Liza Palomata and her husband Ding Dong had never left their home country of the Philippines until they moved to Kuwait in 1995. Their decision was motivated by a sense of adventure, but more so due to the difficulty in being able to find and maintain a stable job

The relocation was not unusual for citizens of the third-world nation, where more than 13 million Filipinos have migrated overseas hoping for more opportunities and a better life. Overseas Filipino Workers (OFWs) now live and work in more than 200 countries in a variety of jobs, predominantly non-skilled labour.

“We didn’t tell them we were leaving them there, we just told them we were going for a holiday. They cried a lot,”

The strong culture of migration in the Philippines is a consequence of high unemployment rates. In a population of more than 100 million people, 6.4 per cent are unemployed. Wages are low and there is little protection for employees who are unfairly terminated or mistreated in the workplace.

In Kuwait, Mrs Palomata worked as a senior hygienist in a dental clinic owned by the Kuwaiti royal family, and Mr Palomata worked odd jobs while taking care of the children. But while their standard of life was okay, the couple was never able to own a house because they were not Kuwaiti citizens.

“We couldn’t really have a future there because we were not citizens, only contractual workers,” Mrs Palomata said.

“There was no point staying there forever.”

In 2009 the couple, along with their two children Shannon, now 16, and Lance, now 12, moved to Australia.

The legal process took about three years and it was an anxious, but not a difficult, wait. The couple applied for sponsored skilled migrant visas, with the family successfully sponsored by Mrs Palomata’s uncle, who lives in Sydney’s North West.

Mrs Palomata found the first few weeks in the new country hard and drastically different to Kuwait and the Philippines.

“In every corner you have to pay; Sydney is very expensive,” she said.

Apart from adjusting to a different lifestyle, both Mr and Mrs Palomata found it near impossible to find a job in the early days. When Mrs Palomata left the Philippines, she was a qualified dentist. In Kuwait and Australia, her qualifications were not recognised.

“It’s not easy to apply for a job. We had to start from the bottom, we struggled a lot,” she said.

As part of the visa conditions the family had to move to Albury in regional NSW for two years.
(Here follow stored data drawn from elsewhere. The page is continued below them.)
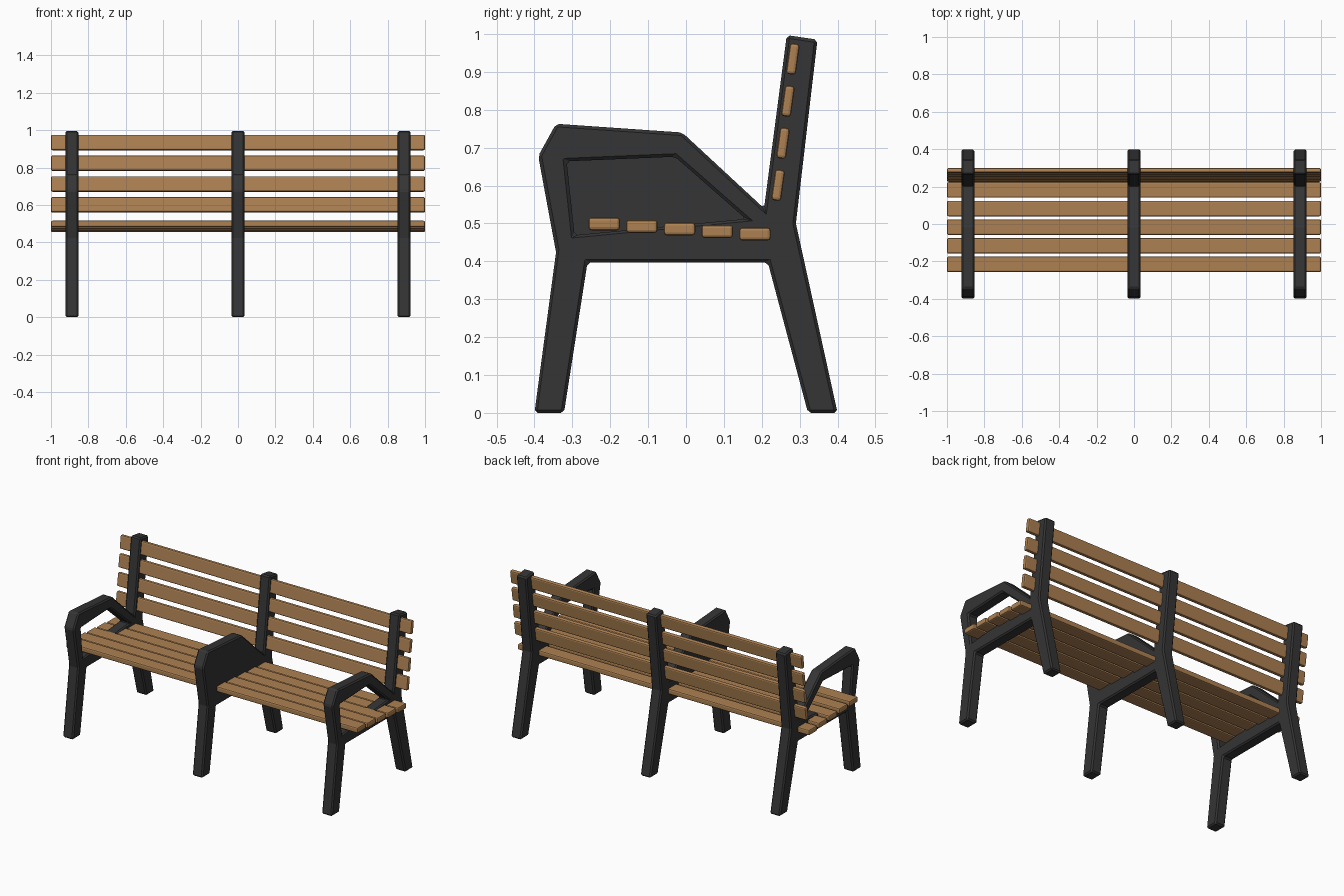
import bpy, bmesh
from math import radians
from mathutils import Matrix, Vector

cube = bpy.data.objects.get("Cube")
if cube:
    bpy.data.objects.remove(cube)


def material(name, rgb, roughness):
    m = bpy.data.materials.new(name)
    m.use_nodes = True
    m.diffuse_color = (*rgb, 1)
    bsdf = m.node_tree.nodes["Principled BSDF"]
    bsdf.inputs["Base Color"].default_value = (*rgb, 1)
    bsdf.inputs["Roughness"].default_value = roughness
    return m


WOOD = material("warm wood", (0.42, 0.22, 0.085), 0.7)
IRON = material("dark iron", (0.035, 0.035, 0.035), 0.6)


def finish(name, bm, mat, bevel, segments):
    bmesh.ops.recalc_face_normals(bm, faces=bm.faces)
    mesh = bpy.data.meshes.new(name)
    bm.to_mesh(mesh)
    bm.free()
    mesh.materials.append(mat)
    obj = bpy.data.objects.new(name, mesh)
    bpy.context.collection.objects.link(obj)
    mod = obj.modifiers.new("Bevel", "BEVEL")
    mod.width = bevel
    mod.segments = segments
    mod.limit_method = "ANGLE"
    mod.angle_limit = radians(25)
    return obj


# Side profile (y, z): front knee, legs, back post, crotch, armrest
OUTLINE = [(-.343, .424), (-.4, 0), (-.322, 0), (-.26, .397), (.216, .397),
           (.322, 0), (.4, 0), (.29, .5), (.347, .985), (.266, .997),
           (.206, .54), (-.01, .74), (-.343, .763), (-.39, .678)]
OPENING = [(-.294, .469), (.158, .512), (-.029, .676), (-.315, .664)]
CROTCH = 10
THICK = 0.07


def frame(name, x, is_open):
    bm = bmesh.new()
    ring = [bm.verts.new((x - THICK / 2, y, z)) for y, z in OUTLINE]
    if is_open:
        # Two faces meet around the armrest opening
        hole = [bm.verts.new((x - THICK / 2, y, z)) for y, z in OPENING]
        bm.faces.new(ring[:CROTCH + 1] + [hole[1], hole[0]])
        bm.faces.new(ring[CROTCH:] + [ring[0], hole[0], hole[3], hole[2], hole[1]])
    else:
        bm.faces.new(ring)
    result = bmesh.ops.extrude_face_region(bm, geom=bm.faces[:], use_keep_orig=True)
    moved = [g for g in result["geom"] if isinstance(g, bmesh.types.BMVert)]
    bmesh.ops.translate(bm, verts=moved, vec=(THICK, 0, 0))
    # Remove any inner wall left under the bridging edges
    inner = [f for f in bm.faces if any(all(len(e.link_faces) > 2 for e in [edge])
             for edge in f.edges) and abs(f.normal.x) < 0.5 and is_open
             and all(len(e.link_faces) > 2 for e in f.edges)]
    if inner:
        bmesh.ops.delete(bm, geom=inner, context="FACES_ONLY")
    return finish(name, bm, IRON, 0.008, 1)


frame("right_frame", -0.888, True)
frame("middle_frame", 0, False)
frame("left_frame", 0.888, True)


def slat(name, centre, depth, height, tilt=0):
    bm = bmesh.new()
    turn = Matrix.Rotation(radians(tilt), 4, "X")
    size = Matrix.Diagonal((2, depth, height, 1))
    bmesh.ops.create_cube(bm, size=1, matrix=Matrix.Translation(centre) @ turn @ size)
    return finish(name, bm, WOOD, 0.008, 2)


# Seat slats step down gently towards the back
for i in range(5):
    t = i / 4
    slat(f"seat_slat_{i + 1}", Vector((0, -.216, .499)).lerp(Vector((0, .182, .472)), t),
         0.083, 0.034)

# Back slats follow the leaning post
for i in range(4):
    t = i / 3
    slat(f"back_slat_{i + 1}", Vector((0, .243, .601)).lerp(Vector((0, .282, .934)), t),
         0.026, 0.082, -8)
In order to save more money to buy a house and to secure themselves financially, the couple sent their children back to the Philippines to study.

“We didn’t tell them we were leaving them there, we just told them we were going for a holiday. They cried a lot,” Mrs Palomata recalls.

“We were only able to visit them once in the two years they were there.”

Mrs Palomata was required to complete the Australian Certificate III in Dental to become a dentist, despite already having a dentistry degree from the Philippines. For a permanent citizen, the certificate costs about $700. As she was still under a skilled migrant visa, the certificate would have cost ten times more. She waited until she became a permanent resident last year to get her certificate.

Mrs Palomata now works as a dentist’s assistant in a clinic in Westmead and she and her husband were able to bring their children back to Australia from the Philippines in 2013. They now live in Western Sydney and are patiently waiting to receive permanent citizenship. – Jion Legaspi